This paper proposes a new technology indicator, R&D depreciation rate. Based on data for four high-tech industries over five countries, the new indicator shows promising results. The country ranking by the new indicator is consistent with Forbes’ global 2000 ranking. In the U.S.-Japan comparison, static TFP level and the new indicator have the same industry comparison results. Moreover, unlike TFP, the time-varying new indicator tells a consistent story with the historic U.S.-Japan industry studies. Lastly, the new indicator is easier to calculate and requires much less data for cross-country comparisons.

Intangibles and the Gap between Export and Domestic Prices: Implications for Measures of Growth and Productivity

Jon Samuels
,
U.S. Bureau of Economic Analysis
Rachel Soloveichik
,
U.S. Bureau of Economic Analysis

Abstract
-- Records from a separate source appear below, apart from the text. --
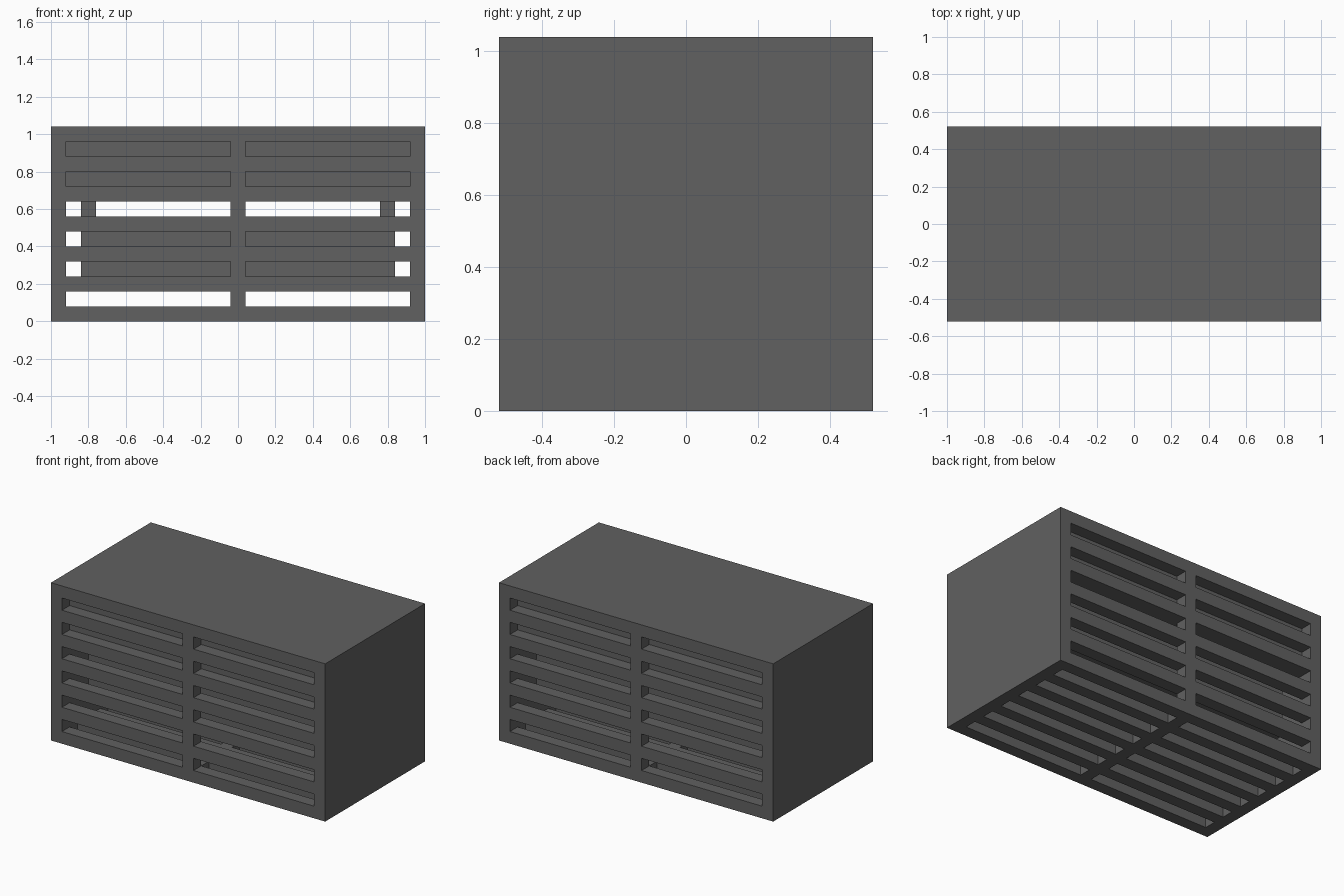
import bpy, bmesh

if "Cube" in bpy.data.objects:
    bpy.data.objects.remove(bpy.data.objects["Cube"])

U = 0.08   # wall thickness, slot height and bar height
N = 13     # units in height and depth

# One dark grey material
grey = bpy.data.materials.new("dark grey metal")
grey.use_nodes = True
colour = (0.119, 0.119, 0.119, 1.0)
grey.diffuse_color = colour
grey.node_tree.nodes["Principled BSDF"].inputs["Base Color"].default_value = colour


def add_object(name, bm):
    mesh = bpy.data.meshes.new(name)
    bm.normal_update()
    bm.to_mesh(mesh)
    bm.free()
    mesh.materials.append(grey)
    obj = bpy.data.objects.new(name, mesh)
    bpy.context.collection.objects.link(obj)
    return obj


def add_box(name, lo, hi):
    bm = bmesh.new()
    bmesh.ops.create_cube(bm, size=1.0)
    for v in bm.verts:
        v.co = [hi[a] if v.co[a] > 0 else lo[a] for a in range(3)]
    return add_object(name, bm)


# Housing: a coarse grid of cells, solid or empty by rule
xs = [-1, -0.92, -0.04, 0.04, 0.92, 1]
ys = [(j - N / 2) * U for j in range(N + 1)]
zs = [k * U for k in range(N + 1)]
LINES = (xs, ys, zs)


def solid(i, j, k):
    if not (0 <= i < 5 and 0 <= j < N and 0 <= k < N):
        return False
    # Slots through the front and back walls (blind where the top is solid)
    if i in (1, 3) and j in (0, N - 1) and k % 2 == 1:
        return False
    # Slots through the floor
    if i in (1, 3) and k == 0 and j % 2 == 1:
        return False
    # Inner cavity below the thick top
    return not (1 <= i <= 3 and 1 <= j <= N - 2 and 1 <= k <= 7)


bm = bmesh.new()
verts = {}


def vert(key):
    if key not in verts:
        verts[key] = bm.verts.new([LINES[a][key[a]] for a in range(3)])
    return verts[key]


for i in range(5):
    for j in range(N):
        for k in range(N):
            if not solid(i, j, k):
                continue
            for axis in range(3):
                b, c = (axis + 1) % 3, (axis + 2) % 3
                for side in (0, 1):
                    near = [i, j, k]
                    near[axis] += 2 * side - 1
                    if solid(*near):
                        continue
                    loop = []
                    for db, dc in ((0, 0), (1, 0), (1, 1), (0, 1)):
                        p = [i, j, k]
                        p[axis] += side
                        p[b] += db
                        p[c] += dc
                        loop.append(vert(tuple(p)))
                    bm.faces.new(loop if side else loop[::-1])
add_object("slotted_housing", bm)

# Inner block hung from the top by four corner posts
add_box("inner_block", (-0.84, -0.36, 0.24), (0.84, 0.36, 0.56))
for sx, side in ((1, "left"), (-1, "right")):
    for sy, end in ((-1, "front"), (1, "back")):
        x, y = sx * 0.80, sy * 0.32
        add_box(f"{end}_{side}_post", (x - 0.04, y - 0.04, 0.56),
                (x + 0.04, y + 0.04, 0.64))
We present evidence on the gap between output and export prices for goods produced in the U.S. Regardless of the underlying reason for the pricing differences, accounting consistency implies that any gap between the output price and the export price reflects the unmeasured price paid by U.S. domestic purchasers. Based on measured exports and the measured price gap, we infer the unmeasured purchase prices for goods produced domestically and used by businesses in the U.S., and trace through the implication of these inferred prices to measures of industry growth and productivity. The basic issue is similar in nature to the large literature on the role of import prices in productivity estimates. To our knowledge, this is the first study to recognize and incorporate the accounting relationship between export prices, output prices, and domestic purchase prices.
We find that industries with a higher share of intangible capital have a larger difference between foreign and domestic prices. We speculate that this is because price discrimination is usually lower for commodities, and higher for specialized items or items with few close substitutes. Intangible intensive items are typically protected by copyright or patents, and close substitutes are often prohibited by law. Therefore, firms exporting intangible intensive products may have more power to price discriminate than other exporters. Based on the observed relationship between intangibles and the export-domestic price gap for selected goods, we estimate the gap between foreign and domestic prices for industries without official export price data. We incorporate this set of estimated export prices to calculate domestic purchase prices, industry value added, and productivity.
Discussant(s)
Sonny Tambe
,
New York University
John Fernald
,
Federal Reserve Bank of San Francisco
Leonard Nakamura
,
Federal Reserve Bank of Philadelphia
Daniel E. Sichel
,
Wellesley College
JEL Classifications
  • O3 - Innovation; Research and Development; Technological Change; Intellectual Property Rights